**What to work on:** Output exactly the lines below, starting with the line that has "bpy.ops.object.shade_smooth_by_angle()" and going on through the line that has "for end, x in", both included, and no other lines.

START Dataset records

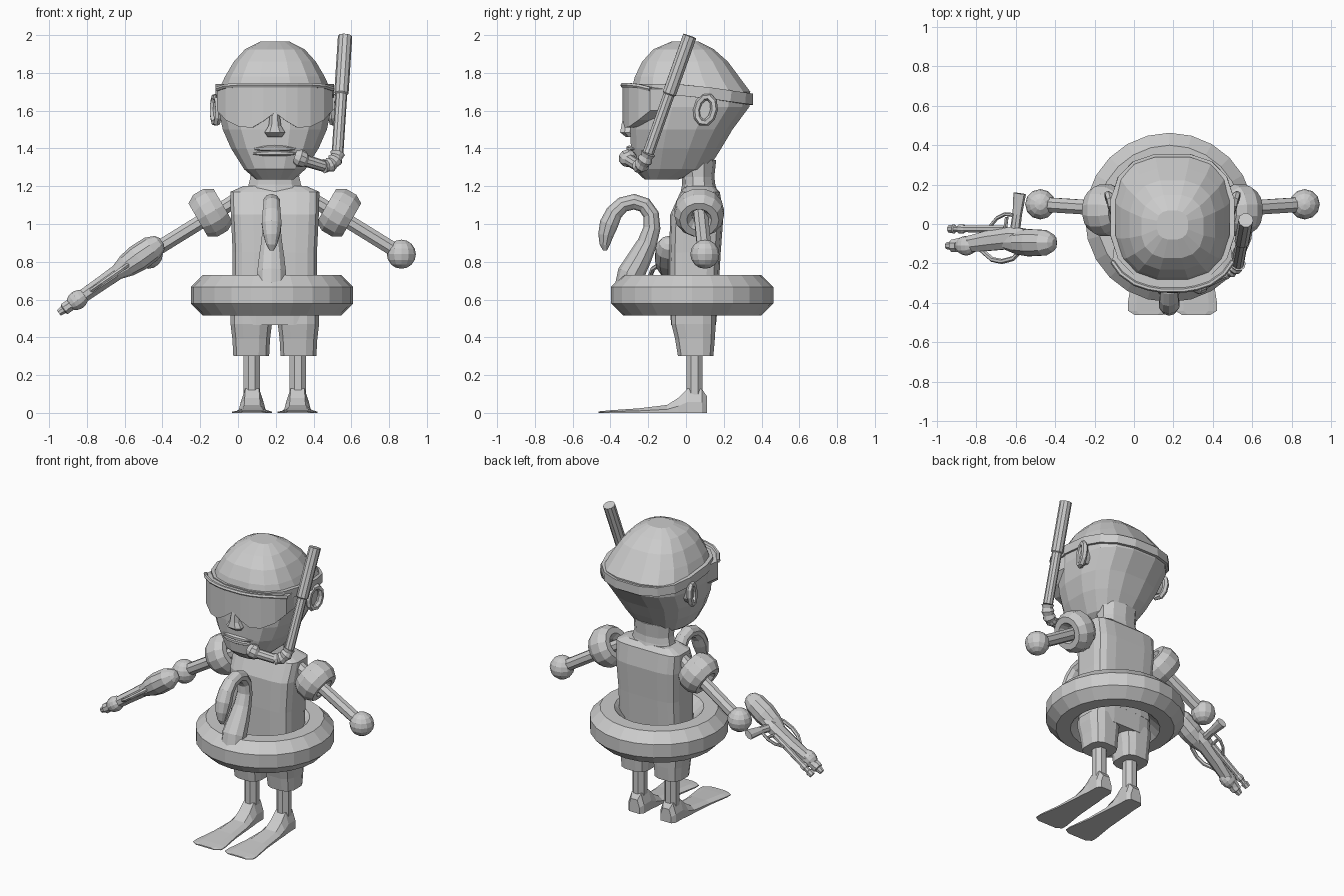
import bpy, bmesh, math
from mathutils import Vector as V

if "Cube" in bpy.data.objects:
    bpy.data.objects.remove(bpy.data.objects["Cube"])

CX = 0.195                      # mirror plane of the figure
grey = bpy.data.materials.new("light grey")
grey.diffuse_color = (0.6, 0.6, 0.6, 1)
grey.use_nodes = True
grey.node_tree.nodes["Principled BSDF"].inputs["Base Color"].default_value = grey.diffuse_color


def finish(name, bm):
    bmesh.ops.recalc_face_normals(bm, faces=bm.faces)
    me = bpy.data.meshes.new(name)
    bm.to_mesh(me)
    bm.free()
    me.materials.append(grey)
    ob = bpy.data.objects.new(name, me)
    bpy.context.collection.objects.link(ob)
    return ob


def loft(name, rings, closed=False):
    """Skin a list of equal-length point rings, capping the ends."""
    bm = bmesh.new()
    rows = [[bm.verts.new(p) for p in r] for r in rings]
    n = len(rows[0])
    pairs = list(zip(rows, rows[1:])) + ([(rows[-1], rows[0])] if closed else [])
    for a, b in pairs:
        for i in range(n):
            j = (i + 1) % n
            bm.faces.new((a[i], a[j], b[j], b[i]))
    if not closed:
        bm.faces.new(rows[0])
        bm.faces.new(rows[-1])
    return finish(name, bm)


def tube(name, pts, radii, n=8, ref=(0, 1, 0), closed=False):
    """Sweep an n-gon along points; a radius may be (along ref, across)."""
    pts, ref, rings = [V(p) for p in pts], V(ref), []
    m = len(pts)
    if not isinstance(radii, list):
        radii = [radii] * m
    for i, p in enumerate(pts):
        if closed:
            t = pts[(i + 1) % m] - pts[i - 1]
        else:
            t = pts[min(i + 1, m - 1)] - pts[max(i - 1, 0)]
        t.normalize()
        u = (ref - t * ref.dot(t)).normalized()
        w = t.cross(u)
        r = radii[i] if isinstance(radii[i], tuple) else (radii[i], radii[i])
        rings.append([p + u * r[0] * math.cos(a) + w * r[1] * math.sin(a)
                      for a in [(k + .5) * math.tau / n for k in range(n)]])
    return loft(name, rings, closed)


def oval(cx, z, hw, yf, yb, n=16, p=2.6):
    """Horizontal superellipse ring."""
    f = lambda c: math.copysign(abs(c) ** (2 / p), c)
    return [V((cx + hw * f(math.cos(a)), (yf + yb) / 2 + (yb - yf) / 2 * f(math.sin(a)), z))
            for a in [(k + .5) * math.tau / n for k in range(n)]]


def ovals(name, rows, cx=CX, n=16, p=2.6):
    return loft(name, [oval(cx, *r, n=n, p=p) for r in rows])


def ball(name, c, r, axis=None, stretch=1.0):
    bm = bmesh.new()
    bmesh.ops.create_uvsphere(bm, u_segments=12, v_segments=8, radius=r)
    if axis:
        q = V(axis).to_track_quat('Z', 'Y')
        for v in bm.verts:
            v.co = q @ V((v.co.x, v.co.y, v.co.z * stretch))
    bmesh.ops.translate(bm, verts=bm.verts, vec=V(c))
    return finish(name, bm)


# Head, neck and torso: (z, half width, front y, back y)
ovals("head", [(1.235, .10, -.22, -.04), (1.29, .165, -.28, .12), (1.40, .235, -.295, .19),
               (1.50, .28, -.30, .25), (1.62, .305, -.30, .34), (1.70, .305, -.295, .345),
               (1.78, .268, -.275, .285), (1.86, .22, -.235, .225), (1.925, .16, -.175, .15),
               (1.965, .08, -.08, .07)])
ovals("neck", [(1.16, .16, -.03, .17), (1.21, .145, -.02, .155), (1.25, .135, -.02, .15),
               (1.34, .14, -.04, .16)], n=10, p=2.2)
ovals("torso", [(.58, .225, -.09, .17), (.85, .225, -.09, .185), (1.05, .235, -.085, .20),
                (1.17, .238, -.03, .18), (1.20, .17, 0, .15)], p=4.5)

# Face: nose and lips
ovals("nose", [(1.46, .04, -.32, -.25), (1.485, .058, -.352, -.25), (1.52, .035, -.345, -.25),
               (1.60, .025, -.33, -.25)], n=8)
for name, z in (("upper_lip", 1.401), ("lower_lip", 1.376)):
    tube(name, [(CX + t, y, z - abs(t) * .03) for t, y in
                ((-.115, -.272), (-.06, -.293), (0, -.300), (.06, -.293), (.115, -.272))],
         [.004, .014, .016, .014, .004], n=6)

# Diving mask: columns of (offset, bottom z, top z, front y), mirrored
half = [(0, 1.59, 1.735, -.335), (.06, 1.545, 1.735, -.335), (.12, 1.51, 1.735, -.325),
        (.19, 1.515, 1.735, -.302), (.26, 1.55, 1.73, -.252), (.305, 1.60, 1.715, -.19)]
cols = [(-t, b, c, y) for t, b, c, y in half[:0:-1]] + half
loft("mask_lens", [[(CX + t, y, b), (CX + t, y, c), (CX + t * .96, y + .1, c), (CX + t * .96, y + .1, b)]
                   for t, b, c, y in cols])
tube("mask_brow", [(CX + t, y, c) for t, b, c, y in cols], .013, n=6, ref=(0, 0, 1))
band = oval(CX, 1.712, .306, -.285, .347)
tube("mask_strap", [V((p.x, p.y, p.z - .15 * max(0, p.y))) for p in band], (.042, .018), n=4,
     ref=(0, 0, 1), closed=True)

# Snorkel: stepped pipe, ribbed elbow, mouthpiece
A, B = V((.567, .02, 1.995)), V((.527, -.20, 1.375))
tube("snorkel_pipe", [A, A.lerp(B, .49), A.lerp(B, .50), B], [.038, .038, .031, .031], n=10)
elbow = [B, (.522, -.208, 1.357), (.514, -.216, 1.34), (.502, -.225, 1.325), (.488, -.233, 1.314),
         (.472, -.241, 1.308), (.455, -.25, 1.306)]
tube("snorkel_elbow", elbow, [.04, .032, .041, .033, .041, .032, .038], n=10)
tube("snorkel_mouthpiece", [elbow[-1], (.36, -.296, 1.335), (.345, -.303, 1.342), (.325, -.31, 1.35),
                            (.30, -.31, 1.358)], [.03, .032, .045, .048, .032], n=10)

# Paired parts, mirrored about the body's centre
for s, side in ((-1, "right"), (1, "left")):
    X = lambda t: CX + s * t
    # Ear rim and inner plate
    rim = [(math.cos(a), math.sin(a)) for a in [k * math.tau / 10 for k in range(10)]]
    tube(side + "_ear", [(X(.312 + .015 * c), .103 + .046 * c + .008 * d, 1.605 + .07 * d)
                         for c, d in rim], .02, n=6, ref=(1, 0, 0), closed=True)
    tube(side + "_ear_inner", [(X(.27), .10, 1.605), (X(.305), .10, 1.605)], (.045, .065))
    # Arm, hand and inflatable armband
    shoulder, hand = V((X(.20), .07, 1.13)), V((X(.67), .10, .84))
    tube(side + "_arm", [shoulder, hand], .04)
    ball(side + "_hand", hand, .077)
    axis = V((s * .86, 0, -.5)).normalized() if s else None
    up, c = axis.cross(V((0, 1, 0))), V((X(.34), .07, 1.06))
    tube(side + "_armband", [c + .085 * (up * math.sin(a) + V((0, 1, 0)) * math.cos(a))
                             for a in [k * math.tau / 14 for k in range(14)]],
         (.083, .05), ref=axis, closed=True)
    # Shorts leg, shin and flipper
    ovals(side + "_shorts_leg", [(.30, .097, -.045, .147), (.39, .102, -.06, .155),
                                 (.47, .112, -.08, .16), (.52, .112, -.08, .16)],
          cx=X(.125), n=12, p=3)
    tube(side + "_shin", [(X(.122), .045, .08), (X(.122), .045, .34)], .047)
    rows = [(.11, .04, .09), (.085, .058, .125), (.01, .06, .13), (-.04, .066, .08), (-.10, .07, .042),
            (-.25, .082, .024), (-.40, .106, .014), (-.44, .105, .01), (-.462, .07, .008)]
    loft(side + "_flipper", [[(X(.12) + hw * k, y, h * f) for k, f in
                              ((-1, 0), (-1, .45), (-.6, 1), (.6, 1), (1, .45), (1, 0))]
                             for y, hw, h in rows])

ovals("shorts_hips", [(.465, .225, -.08, .16), (.64, .23, -.092, .175)], p=4)

# Swim ring with its curved bird neck
tube("swim_ring", [(.18 + .322 * math.cos(a), .033 + .322 * math.sin(a), .623)
                   for a in [k * math.tau / 24 for k in range(24)]],
     (.116, .116), ref=(0, 0, 1), closed=True)
neck = [(-.305, .66, .082), (-.29, .74, .08), (-.245, .82, .07), (-.205, .90, .058), (-.18, .98, .05),
        (-.185, 1.05, .047), (-.22, 1.10, .046), (-.275, 1.118, .046), (-.335, 1.103, .046),
        (-.38, 1.06, .05), (-.408, 1.0, .055), (-.425, .94, .045), (-.43, .89, .03), (-.428, .86, .012)]
tube("bird_neck_and_head", [(.178, y, z) for y, z, r in neck],
     [(r, r * .9) for y, z, r in neck], n=10, ref=(1, 0, 0))

# Water blaster lying on its side: s runs along the barrel, y is its upright axis
L = V((-.82, 0, -.57)).normalized()
SIDE = L.cross(V((0, 1, 0)))
g = lambda s, y: V((-.53, y, .82)) + L * s


def gun(name, pts, radii, n=8, **k):
    return tube(name, [g(*p) for p in pts], radii, n=n, **k)


gun("blaster_tank", [(-.155, -.095), (-.14, -.095), (-.09, -.095), (0, -.095), (.07, -.095), (.15, -.095)],
    [.02, .045, .068, .072, .062, .035], n=10)
gun("blaster_body", [(.03, -.07), (.10, -.07), (.25, -.085), (.36, -.10), (.46, -.11)],
    [(.05, .035), (.06, .045), (.055, .04), (.045, .038), (.035, .03)])
ball("blaster_front_bulb", g(.39, -.11), .05, axis=L, stretch=1.2)
gun("blaster_nozzle", [(.44, -.11), (.475, -.11), (.48, -.11), (.51, -.11)], [.034, .034, .024, .018])
gun("blaster_barrel", [(.15, -.025), (.40, -.025), (.41, -.025), (.43, -.025), (.44, -.025),
                       (.46, -.025), (.465, -.025), (.495, -.025)],
    [.02, .018, .024, .024, .017, .017, .024, .02])
gun("blaster_grip", [(.09, -.04), (.075, .05), (.06, .155)], [(.028, .022), (.026, .02), (.036, .022)],
    ref=L)
gun("blaster_trigger_guard", [(.09, .045), (.15, .05), (.20, .03), (.25, -.02)], .01, n=6, ref=SIDE)
gun("blaster_trigger", [(.15, -.03), (.14, .035)], .01, n=6, ref=SIDE)
gun("blaster_top_handle", [(.06, -.14), (.10, -.175), (.17, -.19), (.23, -.18), (.30, -.13)],
    .013, n=6, ref=SIDE)
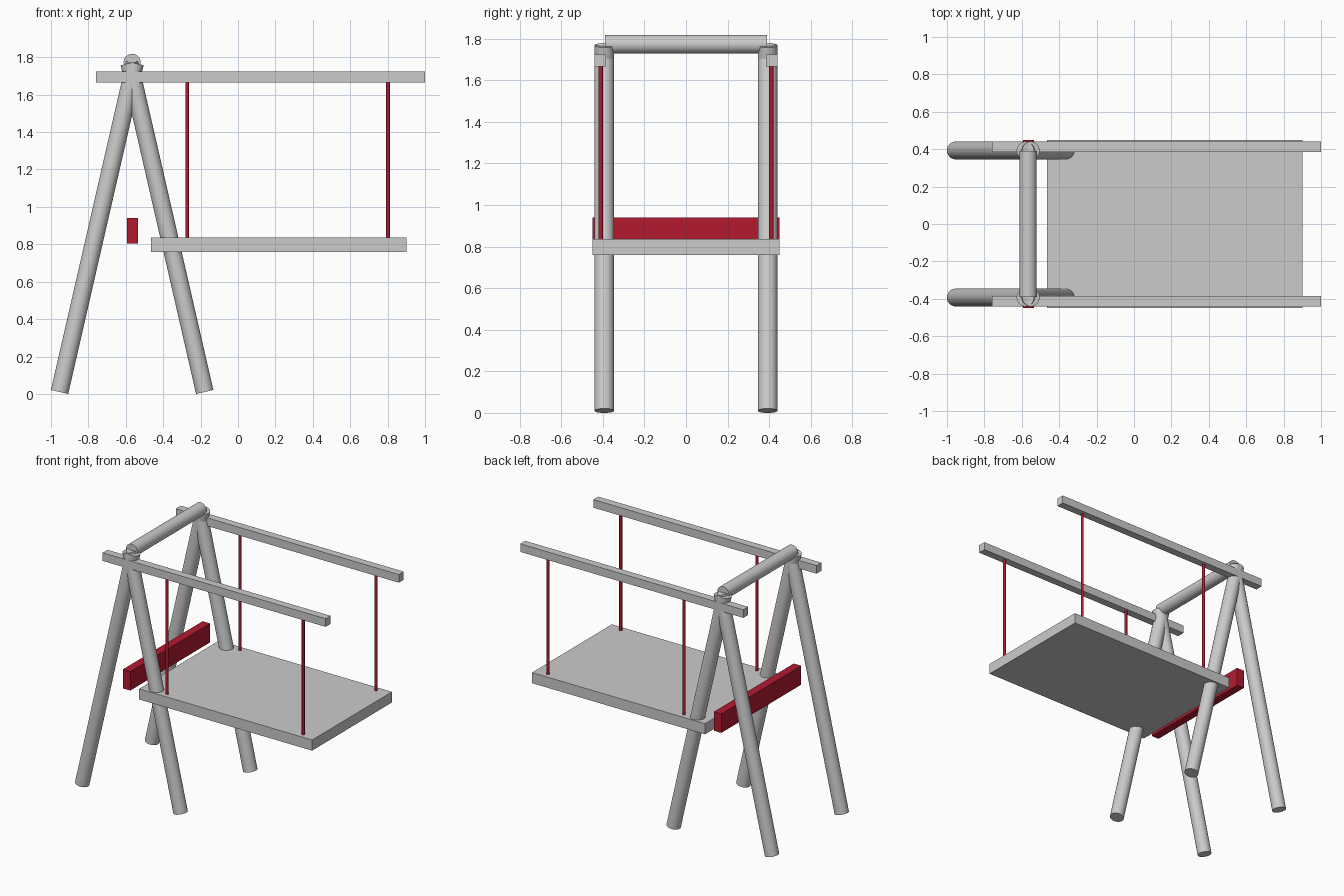
import bpy
from mathutils import Vector

if "Cube" in bpy.data.objects:
    bpy.data.objects.remove(bpy.data.objects["Cube"])

red = bpy.data.materials.new("red")
red.diffuse_color = (0.45, 0.01, 0.03, 1)
red.use_nodes = True
red.node_tree.nodes["Principled BSDF"].inputs["Base Color"].default_value = red.diffuse_color


def box(name, lo, hi, mat=None):
    lo, hi = Vector(lo), Vector(hi)
    bpy.ops.mesh.primitive_cube_add(size=1, location=(lo + hi) / 2)
    ob = bpy.context.object
    ob.name = name
    ob.scale = hi - lo
    bpy.ops.object.transform_apply(location=False, rotation=False, scale=True)
    if mat:
        ob.data.materials.append(mat)
    return ob


def rod(name, a, b, radius, sides=32, mat=None):
    a, b = Vector(a), Vector(b)
    d = b - a
    bpy.ops.mesh.primitive_cylinder_add(vertices=sides, radius=radius,
                                        depth=d.length, location=(a + b) / 2)
    ob = bpy.context.object
    ob.name = name
    ob.rotation_euler = d.to_track_quat('Z', 'Y').to_euler()
    bpy.ops.object.shade_smooth_by_angle()
    if mat:
        ob.data.materials.append(mat)
    return ob


APEX = -0.566  # x of the A-frame centre line

for side, s in (("front", -1), ("back", 1)):
    # Crossed A-frame legs
    for end, t in (("left", -1), ("right", 1)):
        rod(f"{side}_{end}_leg", (APEX + t * 0.388, s * 0.393, 0.0105),
            (APEX - t * 0.015, s * 0.393, 1.768), 0.0475)
    # Overhead rail
    y = sorted((s * 0.385, s * 0.44))
    box(f"{side}_rail", (-0.76, y[0], 1.666), (1.0, y[1], 1.724))
    # Hanging rods between rail and platform
    for end, x in (("left", -0.272), ("right", 0.802)):
        rod(f"{side}_{end}_hanger", (x, s * 0.41, 0.83), (x, s * 0.41, 1.67),
            0.01, 16, red)

# Top bar joining the two A-frames
rod("top_bar", (APEX, -0.39, 1.773), (APEX, 0.39, 1.773), 0.0455)

# Hanging platform and red cross board
box("platform", (-0.465, -0.45, 0.76), (0.9, 0.45, 0.836))
box("cross_board", (-0.594, -0.45, 0.805), (-0.535, 0.45, 0.94), red)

END Dataset records

**Task solution:**
    bpy.ops.object.shade_smooth_by_angle()
    if mat:
        ob.data.materials.append(mat)
    return ob


APEX = -0.566  # x of the A-frame centre line

for side, s in (("front", -1), ("back", 1)):
    # Crossed A-frame legs
    for end, t in (("left", -1), ("right", 1)):
        rod(f"{side}_{end}_leg", (APEX + t * 0.388, s * 0.393, 0.0105),
            (APEX - t * 0.015, s * 0.393, 1.768), 0.0475)
    # Overhead rail
    y = sorted((s * 0.385, s * 0.44))
    box(f"{side}_rail", (-0.76, y[0], 1.666), (1.0, y[1], 1.724))
    # Hanging rods between rail and platform
    for end, x in (("left", -0.272), ("right", 0.802)):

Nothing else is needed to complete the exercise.